= Beginning of Section =
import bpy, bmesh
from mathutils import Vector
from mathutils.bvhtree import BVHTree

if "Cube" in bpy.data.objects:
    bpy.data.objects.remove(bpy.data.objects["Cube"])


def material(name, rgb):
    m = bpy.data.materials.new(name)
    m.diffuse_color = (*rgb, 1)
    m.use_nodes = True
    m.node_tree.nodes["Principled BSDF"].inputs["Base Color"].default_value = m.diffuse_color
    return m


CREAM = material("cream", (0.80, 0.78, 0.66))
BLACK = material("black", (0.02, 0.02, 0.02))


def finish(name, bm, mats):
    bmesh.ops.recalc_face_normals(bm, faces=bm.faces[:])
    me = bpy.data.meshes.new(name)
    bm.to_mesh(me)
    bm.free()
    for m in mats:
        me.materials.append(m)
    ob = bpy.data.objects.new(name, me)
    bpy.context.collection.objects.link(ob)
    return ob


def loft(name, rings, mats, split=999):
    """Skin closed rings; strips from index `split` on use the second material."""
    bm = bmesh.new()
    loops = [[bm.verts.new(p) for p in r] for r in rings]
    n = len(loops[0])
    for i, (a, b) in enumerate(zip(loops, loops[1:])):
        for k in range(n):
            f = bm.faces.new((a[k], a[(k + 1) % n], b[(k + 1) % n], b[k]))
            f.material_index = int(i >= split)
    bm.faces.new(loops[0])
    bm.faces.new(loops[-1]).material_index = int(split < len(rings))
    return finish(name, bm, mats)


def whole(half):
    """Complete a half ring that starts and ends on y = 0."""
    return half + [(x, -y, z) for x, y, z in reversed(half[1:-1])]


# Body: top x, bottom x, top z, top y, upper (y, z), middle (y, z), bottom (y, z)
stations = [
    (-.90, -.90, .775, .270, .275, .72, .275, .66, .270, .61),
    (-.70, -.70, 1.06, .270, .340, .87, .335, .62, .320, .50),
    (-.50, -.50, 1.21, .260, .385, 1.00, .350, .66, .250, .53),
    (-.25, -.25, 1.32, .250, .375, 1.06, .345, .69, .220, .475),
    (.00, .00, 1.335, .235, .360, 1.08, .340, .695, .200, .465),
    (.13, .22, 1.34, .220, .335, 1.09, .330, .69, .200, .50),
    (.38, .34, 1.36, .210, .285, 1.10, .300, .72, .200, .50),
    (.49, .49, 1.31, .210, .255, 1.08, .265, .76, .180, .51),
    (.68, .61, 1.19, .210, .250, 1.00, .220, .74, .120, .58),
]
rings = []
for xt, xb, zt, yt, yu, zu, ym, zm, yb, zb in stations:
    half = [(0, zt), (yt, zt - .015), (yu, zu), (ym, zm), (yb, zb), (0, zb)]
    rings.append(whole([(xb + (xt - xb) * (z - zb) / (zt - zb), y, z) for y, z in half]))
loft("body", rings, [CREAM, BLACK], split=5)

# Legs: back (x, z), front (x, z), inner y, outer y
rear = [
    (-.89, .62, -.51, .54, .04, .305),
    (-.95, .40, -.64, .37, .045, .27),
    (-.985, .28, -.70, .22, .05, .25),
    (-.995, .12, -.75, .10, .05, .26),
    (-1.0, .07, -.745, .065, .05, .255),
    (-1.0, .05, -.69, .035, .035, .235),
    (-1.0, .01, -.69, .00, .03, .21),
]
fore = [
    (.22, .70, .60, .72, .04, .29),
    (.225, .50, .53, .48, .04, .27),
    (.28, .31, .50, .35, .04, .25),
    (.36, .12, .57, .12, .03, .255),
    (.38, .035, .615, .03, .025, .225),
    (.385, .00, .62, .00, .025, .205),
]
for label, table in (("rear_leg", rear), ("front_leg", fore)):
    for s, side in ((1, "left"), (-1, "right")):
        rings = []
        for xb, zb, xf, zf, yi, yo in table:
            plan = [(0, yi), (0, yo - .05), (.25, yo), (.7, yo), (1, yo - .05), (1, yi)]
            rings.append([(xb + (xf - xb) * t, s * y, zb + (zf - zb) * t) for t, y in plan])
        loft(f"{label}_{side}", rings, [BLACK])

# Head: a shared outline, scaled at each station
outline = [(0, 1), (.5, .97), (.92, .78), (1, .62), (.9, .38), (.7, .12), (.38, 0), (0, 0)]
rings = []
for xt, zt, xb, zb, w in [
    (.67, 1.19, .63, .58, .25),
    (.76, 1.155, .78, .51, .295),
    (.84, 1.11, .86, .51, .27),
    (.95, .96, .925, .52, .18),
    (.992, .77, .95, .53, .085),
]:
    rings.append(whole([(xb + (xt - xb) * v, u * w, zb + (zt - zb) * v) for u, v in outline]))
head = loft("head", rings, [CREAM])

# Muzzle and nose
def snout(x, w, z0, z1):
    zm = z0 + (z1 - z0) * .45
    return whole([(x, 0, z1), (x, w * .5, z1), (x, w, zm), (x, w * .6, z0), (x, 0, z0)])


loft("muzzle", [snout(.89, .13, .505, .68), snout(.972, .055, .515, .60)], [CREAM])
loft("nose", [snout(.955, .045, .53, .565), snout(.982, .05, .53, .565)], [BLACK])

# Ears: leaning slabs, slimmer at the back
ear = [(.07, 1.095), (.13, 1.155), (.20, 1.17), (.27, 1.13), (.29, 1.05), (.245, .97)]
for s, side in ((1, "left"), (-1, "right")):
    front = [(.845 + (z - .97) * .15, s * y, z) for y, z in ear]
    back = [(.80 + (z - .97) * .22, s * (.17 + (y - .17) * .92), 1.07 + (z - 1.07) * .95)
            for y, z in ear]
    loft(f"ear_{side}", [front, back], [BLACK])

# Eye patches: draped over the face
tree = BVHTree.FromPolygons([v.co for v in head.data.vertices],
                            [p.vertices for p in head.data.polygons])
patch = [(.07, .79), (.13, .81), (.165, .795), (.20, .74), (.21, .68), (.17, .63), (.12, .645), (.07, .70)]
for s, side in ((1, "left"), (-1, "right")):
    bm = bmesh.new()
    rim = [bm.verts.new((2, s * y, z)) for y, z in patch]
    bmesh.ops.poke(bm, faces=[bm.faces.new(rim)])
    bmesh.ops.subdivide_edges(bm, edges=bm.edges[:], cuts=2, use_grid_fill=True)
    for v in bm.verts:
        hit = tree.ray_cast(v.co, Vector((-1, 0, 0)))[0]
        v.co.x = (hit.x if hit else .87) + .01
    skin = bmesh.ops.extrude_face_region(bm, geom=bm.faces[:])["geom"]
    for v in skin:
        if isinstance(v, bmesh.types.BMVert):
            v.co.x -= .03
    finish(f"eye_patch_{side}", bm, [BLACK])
= End of Section =
# Your goal
Reproduce the lines above, beginning at the line with "f.material_index = int(i" and stopping after the line with "return half +", exactly as they are.

# Result of this exercise
            f.material_index = int(i >= split)
    bm.faces.new(loops[0])
    bm.faces.new(loops[-1]).material_index = int(split < len(rings))
    return finish(name, bm, mats)


def whole(half):
    """Complete a half ring that starts and ends on y = 0."""
    return half + [(x, -y, z) for x, y, z in reversed(half[1:-1])]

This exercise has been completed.